Here we are with yet another blog on the Forward Network Query Engine (or NQE for short).
If you have been reading our previous blogs on this topic, you already know how passionate I am about NQE.
In my first blog Query Your Network like a Database, I talked about how NQE helps to solve common challenges in network automation when it comes to retrieving network device configuration and state to verify the network posture, especially in large networks comprised of many different vendors, technologies, spread across on-prem and cloud deployments.
In a subsequent blog, In-App NQE Checks Examples Now Available on GitHub I described how In-App NQE Checks helps build network verification checks based on the NQE data entirely in the Forward Enterprise user interface, and I’ve introduced a GitHub repository with some examples.
If you haven’t read those blogs and you are not familiar with NQE, well, you might want to do some reading on the topic before coming back here 🙂
Still (or back) here? Great!
In this blog, I’m going to talk about a big improvement we have made in our latest release, the NQE Library.
Many of our customers are enthusiastic about In-App NQE Checks. They say it’s very easy to find violations to their network intent using the intuitive language, the built-in documentation, data model schema based on OpenConfig, the provided examples, and so on.
As it frequently happens, the more customers use a product extensively, the more use cases come up.
One of the use cases that came up from several NQE users has been:

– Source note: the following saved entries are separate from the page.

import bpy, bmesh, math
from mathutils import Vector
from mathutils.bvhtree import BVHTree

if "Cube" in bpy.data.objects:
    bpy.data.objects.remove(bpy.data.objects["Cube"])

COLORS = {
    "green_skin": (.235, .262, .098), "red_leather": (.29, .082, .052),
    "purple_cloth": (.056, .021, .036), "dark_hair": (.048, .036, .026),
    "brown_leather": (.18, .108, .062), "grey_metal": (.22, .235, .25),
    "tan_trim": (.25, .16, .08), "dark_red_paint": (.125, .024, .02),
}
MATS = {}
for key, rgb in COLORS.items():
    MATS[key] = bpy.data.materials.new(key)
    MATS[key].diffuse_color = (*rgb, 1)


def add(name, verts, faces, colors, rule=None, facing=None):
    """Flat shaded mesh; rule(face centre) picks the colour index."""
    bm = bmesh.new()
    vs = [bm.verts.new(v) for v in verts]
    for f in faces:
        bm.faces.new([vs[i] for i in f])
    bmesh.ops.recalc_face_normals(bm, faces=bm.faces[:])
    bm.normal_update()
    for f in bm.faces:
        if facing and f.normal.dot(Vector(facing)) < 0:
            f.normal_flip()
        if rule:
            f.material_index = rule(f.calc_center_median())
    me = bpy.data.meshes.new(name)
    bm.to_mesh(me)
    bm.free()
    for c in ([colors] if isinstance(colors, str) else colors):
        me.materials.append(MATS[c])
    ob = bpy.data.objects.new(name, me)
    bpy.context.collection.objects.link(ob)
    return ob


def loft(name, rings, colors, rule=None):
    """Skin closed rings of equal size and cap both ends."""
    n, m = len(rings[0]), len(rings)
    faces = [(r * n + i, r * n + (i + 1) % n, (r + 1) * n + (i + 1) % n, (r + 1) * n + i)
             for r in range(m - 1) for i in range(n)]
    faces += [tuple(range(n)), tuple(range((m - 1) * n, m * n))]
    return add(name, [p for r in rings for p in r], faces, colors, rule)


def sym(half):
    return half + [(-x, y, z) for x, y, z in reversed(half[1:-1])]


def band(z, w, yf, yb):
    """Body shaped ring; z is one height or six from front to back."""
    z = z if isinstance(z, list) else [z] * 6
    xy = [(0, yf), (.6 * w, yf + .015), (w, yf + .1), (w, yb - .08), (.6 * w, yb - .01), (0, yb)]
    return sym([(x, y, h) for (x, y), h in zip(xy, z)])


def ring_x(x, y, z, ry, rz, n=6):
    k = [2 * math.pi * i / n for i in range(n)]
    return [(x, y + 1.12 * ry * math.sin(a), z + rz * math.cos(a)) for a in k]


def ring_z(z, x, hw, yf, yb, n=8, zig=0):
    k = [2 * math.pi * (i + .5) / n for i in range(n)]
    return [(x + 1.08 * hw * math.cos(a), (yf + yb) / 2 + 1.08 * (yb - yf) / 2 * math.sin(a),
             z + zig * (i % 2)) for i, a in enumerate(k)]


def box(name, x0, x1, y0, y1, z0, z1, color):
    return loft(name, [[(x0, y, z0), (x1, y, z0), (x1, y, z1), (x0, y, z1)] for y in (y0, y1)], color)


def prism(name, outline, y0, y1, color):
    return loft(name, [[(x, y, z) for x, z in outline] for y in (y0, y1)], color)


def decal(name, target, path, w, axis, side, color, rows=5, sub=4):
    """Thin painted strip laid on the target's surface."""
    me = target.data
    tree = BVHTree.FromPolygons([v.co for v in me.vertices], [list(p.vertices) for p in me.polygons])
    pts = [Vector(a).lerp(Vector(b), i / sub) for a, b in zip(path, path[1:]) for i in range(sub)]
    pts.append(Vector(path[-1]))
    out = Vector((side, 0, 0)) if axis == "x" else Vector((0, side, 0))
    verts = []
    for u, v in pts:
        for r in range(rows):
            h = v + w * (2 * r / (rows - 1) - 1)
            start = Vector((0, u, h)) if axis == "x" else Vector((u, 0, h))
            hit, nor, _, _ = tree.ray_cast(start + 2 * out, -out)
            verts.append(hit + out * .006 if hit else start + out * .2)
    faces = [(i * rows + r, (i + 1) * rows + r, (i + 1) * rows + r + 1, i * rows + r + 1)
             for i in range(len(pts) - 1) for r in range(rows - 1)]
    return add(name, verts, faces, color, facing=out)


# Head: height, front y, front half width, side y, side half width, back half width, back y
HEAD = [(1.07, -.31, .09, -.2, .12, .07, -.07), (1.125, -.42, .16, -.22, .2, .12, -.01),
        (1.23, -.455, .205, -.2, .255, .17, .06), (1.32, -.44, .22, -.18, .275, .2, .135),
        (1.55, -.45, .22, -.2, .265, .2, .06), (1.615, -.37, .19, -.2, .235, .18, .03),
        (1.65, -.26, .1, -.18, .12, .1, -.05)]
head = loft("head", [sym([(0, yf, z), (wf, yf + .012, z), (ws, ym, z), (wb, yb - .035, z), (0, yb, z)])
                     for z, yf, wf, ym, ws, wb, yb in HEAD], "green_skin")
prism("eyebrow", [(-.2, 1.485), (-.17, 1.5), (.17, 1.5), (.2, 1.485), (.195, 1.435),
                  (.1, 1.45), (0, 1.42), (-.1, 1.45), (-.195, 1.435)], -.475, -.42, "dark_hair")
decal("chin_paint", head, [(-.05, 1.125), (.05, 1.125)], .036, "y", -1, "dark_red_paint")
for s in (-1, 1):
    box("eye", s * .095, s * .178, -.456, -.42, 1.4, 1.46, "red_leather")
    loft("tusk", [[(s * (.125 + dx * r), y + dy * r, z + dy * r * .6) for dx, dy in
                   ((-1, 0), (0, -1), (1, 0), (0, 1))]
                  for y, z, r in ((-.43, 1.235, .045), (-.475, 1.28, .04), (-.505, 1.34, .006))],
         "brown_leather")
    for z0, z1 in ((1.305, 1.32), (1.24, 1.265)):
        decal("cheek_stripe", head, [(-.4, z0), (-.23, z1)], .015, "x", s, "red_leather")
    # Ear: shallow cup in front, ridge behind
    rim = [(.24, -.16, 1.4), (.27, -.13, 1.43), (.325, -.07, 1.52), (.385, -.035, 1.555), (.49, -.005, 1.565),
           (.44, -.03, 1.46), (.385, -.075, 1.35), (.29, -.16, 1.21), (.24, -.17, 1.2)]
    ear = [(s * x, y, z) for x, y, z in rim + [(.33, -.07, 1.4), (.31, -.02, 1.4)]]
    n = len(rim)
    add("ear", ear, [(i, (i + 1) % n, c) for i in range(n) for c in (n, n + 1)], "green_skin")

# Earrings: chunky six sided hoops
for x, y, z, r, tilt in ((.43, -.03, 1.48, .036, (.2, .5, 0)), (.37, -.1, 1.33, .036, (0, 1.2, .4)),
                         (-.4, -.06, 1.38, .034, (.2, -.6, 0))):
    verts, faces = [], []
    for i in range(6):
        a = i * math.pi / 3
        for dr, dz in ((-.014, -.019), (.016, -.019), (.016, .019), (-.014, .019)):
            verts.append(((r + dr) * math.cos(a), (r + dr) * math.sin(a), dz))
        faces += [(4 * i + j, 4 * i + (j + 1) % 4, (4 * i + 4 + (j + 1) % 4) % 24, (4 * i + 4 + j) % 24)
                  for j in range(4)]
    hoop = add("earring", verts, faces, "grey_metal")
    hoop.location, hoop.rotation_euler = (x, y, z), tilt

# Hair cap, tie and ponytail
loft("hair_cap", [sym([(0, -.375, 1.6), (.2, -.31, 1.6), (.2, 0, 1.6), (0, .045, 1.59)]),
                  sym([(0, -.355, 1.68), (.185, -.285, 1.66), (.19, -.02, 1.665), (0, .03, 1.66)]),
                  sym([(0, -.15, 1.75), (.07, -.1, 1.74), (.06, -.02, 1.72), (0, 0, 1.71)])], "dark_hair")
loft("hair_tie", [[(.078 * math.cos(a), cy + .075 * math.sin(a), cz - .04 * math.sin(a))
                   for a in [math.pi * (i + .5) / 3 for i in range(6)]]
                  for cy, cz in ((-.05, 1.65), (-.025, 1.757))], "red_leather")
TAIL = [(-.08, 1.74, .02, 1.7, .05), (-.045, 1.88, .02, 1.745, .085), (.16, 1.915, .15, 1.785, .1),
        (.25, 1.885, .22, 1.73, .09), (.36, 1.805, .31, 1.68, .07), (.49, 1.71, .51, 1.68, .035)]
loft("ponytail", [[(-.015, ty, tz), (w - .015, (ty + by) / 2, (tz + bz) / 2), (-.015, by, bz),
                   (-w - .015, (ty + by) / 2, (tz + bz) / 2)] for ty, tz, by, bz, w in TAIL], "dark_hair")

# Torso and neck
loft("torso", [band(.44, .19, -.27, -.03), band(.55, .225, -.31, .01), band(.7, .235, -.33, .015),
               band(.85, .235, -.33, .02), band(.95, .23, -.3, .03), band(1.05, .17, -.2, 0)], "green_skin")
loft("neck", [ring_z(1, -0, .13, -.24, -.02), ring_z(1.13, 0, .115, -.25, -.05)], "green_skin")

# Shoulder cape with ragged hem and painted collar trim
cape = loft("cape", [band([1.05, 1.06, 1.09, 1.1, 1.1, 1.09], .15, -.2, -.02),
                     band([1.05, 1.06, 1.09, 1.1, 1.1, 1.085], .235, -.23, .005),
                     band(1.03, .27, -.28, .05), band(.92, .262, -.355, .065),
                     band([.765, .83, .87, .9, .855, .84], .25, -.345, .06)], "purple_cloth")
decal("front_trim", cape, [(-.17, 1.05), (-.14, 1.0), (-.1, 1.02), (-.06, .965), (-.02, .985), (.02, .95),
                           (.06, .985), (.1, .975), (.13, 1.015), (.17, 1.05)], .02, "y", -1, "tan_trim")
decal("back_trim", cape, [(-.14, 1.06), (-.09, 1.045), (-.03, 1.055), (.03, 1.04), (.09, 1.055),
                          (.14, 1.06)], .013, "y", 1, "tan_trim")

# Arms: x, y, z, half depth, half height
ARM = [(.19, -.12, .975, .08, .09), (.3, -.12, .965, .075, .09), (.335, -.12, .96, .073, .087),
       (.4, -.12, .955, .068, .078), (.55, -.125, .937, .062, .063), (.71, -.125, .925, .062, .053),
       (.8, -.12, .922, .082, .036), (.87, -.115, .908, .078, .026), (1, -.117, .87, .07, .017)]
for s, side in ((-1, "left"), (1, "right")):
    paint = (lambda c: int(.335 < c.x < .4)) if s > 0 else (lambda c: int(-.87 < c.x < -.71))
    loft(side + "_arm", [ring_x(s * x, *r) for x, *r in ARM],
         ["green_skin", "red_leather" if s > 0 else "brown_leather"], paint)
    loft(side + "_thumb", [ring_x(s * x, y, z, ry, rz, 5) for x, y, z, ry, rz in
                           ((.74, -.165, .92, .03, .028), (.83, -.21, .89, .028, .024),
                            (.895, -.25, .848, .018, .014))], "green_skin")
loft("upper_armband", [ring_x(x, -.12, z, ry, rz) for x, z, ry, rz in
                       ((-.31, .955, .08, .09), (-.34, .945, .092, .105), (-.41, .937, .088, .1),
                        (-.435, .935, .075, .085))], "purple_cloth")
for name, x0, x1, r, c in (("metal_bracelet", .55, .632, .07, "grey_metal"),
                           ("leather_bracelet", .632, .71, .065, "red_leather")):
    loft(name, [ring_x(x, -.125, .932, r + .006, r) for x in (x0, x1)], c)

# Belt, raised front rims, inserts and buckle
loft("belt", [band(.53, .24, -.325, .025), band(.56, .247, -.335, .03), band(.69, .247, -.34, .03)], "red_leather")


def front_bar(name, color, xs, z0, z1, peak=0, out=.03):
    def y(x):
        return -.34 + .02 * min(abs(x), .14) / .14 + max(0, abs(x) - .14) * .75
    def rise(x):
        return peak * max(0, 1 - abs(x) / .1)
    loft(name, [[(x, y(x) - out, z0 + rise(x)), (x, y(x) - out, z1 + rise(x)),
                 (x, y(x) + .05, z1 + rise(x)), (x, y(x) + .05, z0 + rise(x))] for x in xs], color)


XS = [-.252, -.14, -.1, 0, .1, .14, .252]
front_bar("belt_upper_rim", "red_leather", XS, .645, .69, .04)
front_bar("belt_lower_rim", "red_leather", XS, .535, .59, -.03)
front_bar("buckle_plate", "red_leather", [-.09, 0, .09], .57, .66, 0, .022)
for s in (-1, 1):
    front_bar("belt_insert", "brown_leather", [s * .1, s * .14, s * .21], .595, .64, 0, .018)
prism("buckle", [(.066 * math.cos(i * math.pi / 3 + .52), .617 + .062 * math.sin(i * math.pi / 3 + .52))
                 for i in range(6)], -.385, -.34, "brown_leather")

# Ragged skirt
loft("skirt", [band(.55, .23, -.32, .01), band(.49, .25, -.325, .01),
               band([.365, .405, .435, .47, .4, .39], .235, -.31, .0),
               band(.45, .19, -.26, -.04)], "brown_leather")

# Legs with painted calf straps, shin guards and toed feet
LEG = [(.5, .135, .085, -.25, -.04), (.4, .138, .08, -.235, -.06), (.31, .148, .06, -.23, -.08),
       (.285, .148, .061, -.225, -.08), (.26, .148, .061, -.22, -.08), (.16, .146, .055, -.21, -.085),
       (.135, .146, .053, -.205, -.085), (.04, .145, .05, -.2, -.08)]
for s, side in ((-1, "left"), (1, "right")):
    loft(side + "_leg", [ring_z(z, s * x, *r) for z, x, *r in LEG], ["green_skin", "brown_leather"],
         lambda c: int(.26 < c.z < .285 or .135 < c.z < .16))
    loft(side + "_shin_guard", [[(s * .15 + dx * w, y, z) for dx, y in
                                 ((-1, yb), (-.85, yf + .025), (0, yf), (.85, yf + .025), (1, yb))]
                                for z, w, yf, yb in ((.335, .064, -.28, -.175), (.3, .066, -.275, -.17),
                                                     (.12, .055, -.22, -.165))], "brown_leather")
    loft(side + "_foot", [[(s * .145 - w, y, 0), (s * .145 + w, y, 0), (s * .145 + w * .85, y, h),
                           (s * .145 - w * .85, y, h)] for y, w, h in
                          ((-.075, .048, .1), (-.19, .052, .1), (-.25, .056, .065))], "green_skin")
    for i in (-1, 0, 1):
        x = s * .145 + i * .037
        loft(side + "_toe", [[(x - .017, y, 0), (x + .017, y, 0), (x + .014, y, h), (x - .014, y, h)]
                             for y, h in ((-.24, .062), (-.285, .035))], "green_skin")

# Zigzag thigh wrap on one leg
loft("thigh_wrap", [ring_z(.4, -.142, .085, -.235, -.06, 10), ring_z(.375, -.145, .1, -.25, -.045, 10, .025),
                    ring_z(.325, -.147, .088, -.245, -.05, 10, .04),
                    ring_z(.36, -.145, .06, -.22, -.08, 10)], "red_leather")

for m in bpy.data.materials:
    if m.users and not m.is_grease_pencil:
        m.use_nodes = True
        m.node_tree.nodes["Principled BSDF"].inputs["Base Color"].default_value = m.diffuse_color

“In some scenarios, we are not looking for violations [yet] but network insights instead.
Can we do that with NQE?”
Now you can with the NQE Library!
At a very high level, we have decoupled the NQE queries from the NQE Checks to enable the new use case (find network insights) while preserving the original use case (find network violations).
In a nutshell, the NQE Library allows you to easily create and organize collections of NQE queries.
The NQE Library workflow consists of the following steps:
- Create a query
- Commit it
- Use it in Verify optional
As shown in the NQE Library page below:
Fig 1: NQE Library Workflow
Create a query
To simplify the creation of NQE queries we have built the NQE Integrated Development Environment (IDE).
Fig 2: NQE Integrated Development Environment (IDE)
It consists of 4 different panes:
- Files: allows you to manage the full lifecycle of NQE queries, like creating, editing, deleting, organizing the queries in folders, and commit the queries
- Query Editor: to edit your NQE queries
- Results: To see the outcome of the NQE query for a given Network and Snapshot
- Help: to see the NQE Data Model, Documentation, and some query Examples
All the panes are collapsable and resizable to allow you to manage the screen space more efficiently.
If you are familiar with the IDE we built for the In-App NQE checks you will notice that the biggest difference is the introduction of the Files pane to organize the queries.
The easiest way to get started is by using one of the examples in the Help pane.
For instance, the first check can be used to find every interface whose admin status is UP but operational status is not UP.
The query iterates through all interfaces on all devices of any vendor and returns the device name, the interface name, the admin state, the operational state, and finally, the violation field is set to true if the admin state is UP but the operational state is down for the given interface.
Fig 3: edit query
Simply copy the example of your choice by clicking on the Copy query icon, paste it in the Editor pane and optionally click on Prettify to properly align all the lines in the query to make it more readable.
The NQE Editor supports many useful features like auto-completion, auto-save and, automatic error fix suggestions based on the Data Model among the others.
When you are done editing a query, select the Network and Snapshot you want to run the NQE query against and click on Calculate to see the query result.
Fig 4: query results
All the changes made to a query are automatically saved but they are visible only to you in the NQE Library application.
You need to commit the NQE query to make them available to everybody in your organization as well as to be used as NQE Verification Checks.
Fig 5: commit a query
Use It In Verify
A quick refresh on NQE Verification Checks: they are formulated as queries for violations.
If the query finds no violations, then the check passes. If the query finds violations, the check is marked as failed, and the identified violations form the failure diagnosis.
By default, all the NQE queries published in the NQE library are disabled (inactive state) in the Verify NQE page.
To turn an NQE query in an NQE Verification Check, simply enable it by clicking on the toggle button on the left side of the query.
Fig 6: NQE Verification Checks in the Verify application
If the NQE Verification Checks fails, you can see the violations as well as the queries by clicking on the Failed status link.
Fig 7: NQE Checks result
In a networking world that is moving at a steady pace toward network automation and network-as-code, versioning of code, configuration, intent, etc. has become a prerequisite for adoption. The same concept applies to NQE queries.
Every time an NQE query is modified and published, a new version of the query is made available in the Verify NQE application. You can select a specific version or always run the latest version available via the Version used option:
Fig 8: query versioning
I always try to stay away from product roadmaps in customer-facing publications but…rest assured this is not the last time you are going to see a blog on NQE, so stay tuned!
In the meantime, check this demo video out and happy querying with the Forward NQE Library!